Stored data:

..........

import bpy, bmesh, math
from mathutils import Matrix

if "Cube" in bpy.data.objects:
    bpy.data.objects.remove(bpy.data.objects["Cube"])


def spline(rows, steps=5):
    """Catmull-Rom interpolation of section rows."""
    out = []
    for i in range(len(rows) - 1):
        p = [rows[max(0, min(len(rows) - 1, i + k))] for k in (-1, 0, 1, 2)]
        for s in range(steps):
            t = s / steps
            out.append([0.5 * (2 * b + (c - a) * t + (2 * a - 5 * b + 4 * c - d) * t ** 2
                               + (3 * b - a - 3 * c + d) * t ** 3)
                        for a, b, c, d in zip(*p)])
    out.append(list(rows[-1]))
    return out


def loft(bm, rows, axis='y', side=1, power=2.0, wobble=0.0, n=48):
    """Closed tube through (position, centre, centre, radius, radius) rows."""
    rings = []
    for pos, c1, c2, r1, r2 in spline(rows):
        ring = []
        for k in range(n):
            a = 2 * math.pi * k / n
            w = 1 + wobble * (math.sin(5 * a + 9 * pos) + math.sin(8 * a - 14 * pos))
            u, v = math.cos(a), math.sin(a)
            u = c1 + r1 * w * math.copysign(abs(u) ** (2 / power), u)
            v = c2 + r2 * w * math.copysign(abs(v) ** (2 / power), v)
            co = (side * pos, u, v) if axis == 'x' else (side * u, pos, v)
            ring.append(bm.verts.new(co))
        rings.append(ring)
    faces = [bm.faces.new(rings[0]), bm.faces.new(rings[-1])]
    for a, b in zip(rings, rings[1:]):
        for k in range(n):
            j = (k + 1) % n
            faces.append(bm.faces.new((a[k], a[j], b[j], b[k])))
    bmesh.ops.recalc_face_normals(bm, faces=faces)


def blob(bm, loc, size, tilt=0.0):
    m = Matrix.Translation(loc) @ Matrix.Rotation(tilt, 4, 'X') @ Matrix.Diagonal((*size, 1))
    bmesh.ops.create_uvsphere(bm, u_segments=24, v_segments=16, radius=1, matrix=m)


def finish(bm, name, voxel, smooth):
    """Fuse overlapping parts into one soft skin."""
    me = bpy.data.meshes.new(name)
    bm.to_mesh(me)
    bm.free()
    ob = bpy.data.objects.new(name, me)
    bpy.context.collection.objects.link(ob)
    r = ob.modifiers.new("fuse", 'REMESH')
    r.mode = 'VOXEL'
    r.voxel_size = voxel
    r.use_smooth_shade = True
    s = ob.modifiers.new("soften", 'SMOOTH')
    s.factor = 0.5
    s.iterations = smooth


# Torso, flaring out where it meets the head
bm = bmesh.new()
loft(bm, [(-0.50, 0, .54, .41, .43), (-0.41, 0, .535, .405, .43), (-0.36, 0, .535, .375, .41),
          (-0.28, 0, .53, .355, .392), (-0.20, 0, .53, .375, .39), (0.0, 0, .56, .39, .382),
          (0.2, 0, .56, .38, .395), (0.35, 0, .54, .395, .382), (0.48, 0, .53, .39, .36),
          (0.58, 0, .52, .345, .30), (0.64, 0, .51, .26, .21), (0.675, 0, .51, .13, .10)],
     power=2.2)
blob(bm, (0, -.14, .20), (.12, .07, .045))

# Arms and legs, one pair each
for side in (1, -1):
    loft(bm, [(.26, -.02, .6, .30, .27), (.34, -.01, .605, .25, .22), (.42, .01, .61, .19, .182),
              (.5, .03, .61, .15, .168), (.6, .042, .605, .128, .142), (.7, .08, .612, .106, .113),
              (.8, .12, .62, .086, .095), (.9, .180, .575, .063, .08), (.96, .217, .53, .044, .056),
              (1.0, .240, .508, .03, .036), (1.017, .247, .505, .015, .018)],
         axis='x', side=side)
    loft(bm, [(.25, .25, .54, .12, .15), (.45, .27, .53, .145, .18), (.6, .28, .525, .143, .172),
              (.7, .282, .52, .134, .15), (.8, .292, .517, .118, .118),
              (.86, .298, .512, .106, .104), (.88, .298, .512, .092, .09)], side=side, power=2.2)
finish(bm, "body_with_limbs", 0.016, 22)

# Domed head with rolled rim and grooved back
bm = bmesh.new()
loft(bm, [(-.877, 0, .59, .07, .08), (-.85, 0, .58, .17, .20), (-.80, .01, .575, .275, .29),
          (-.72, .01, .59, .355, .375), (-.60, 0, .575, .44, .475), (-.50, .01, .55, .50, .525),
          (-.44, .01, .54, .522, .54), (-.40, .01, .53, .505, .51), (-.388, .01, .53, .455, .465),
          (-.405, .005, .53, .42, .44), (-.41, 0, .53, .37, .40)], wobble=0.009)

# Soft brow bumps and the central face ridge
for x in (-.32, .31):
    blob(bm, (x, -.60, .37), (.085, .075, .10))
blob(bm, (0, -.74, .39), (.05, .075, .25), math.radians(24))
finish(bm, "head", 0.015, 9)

..........

* The problem: Please say how many lines of the records contain the word "append", giving the number by itself.

* Response area: 5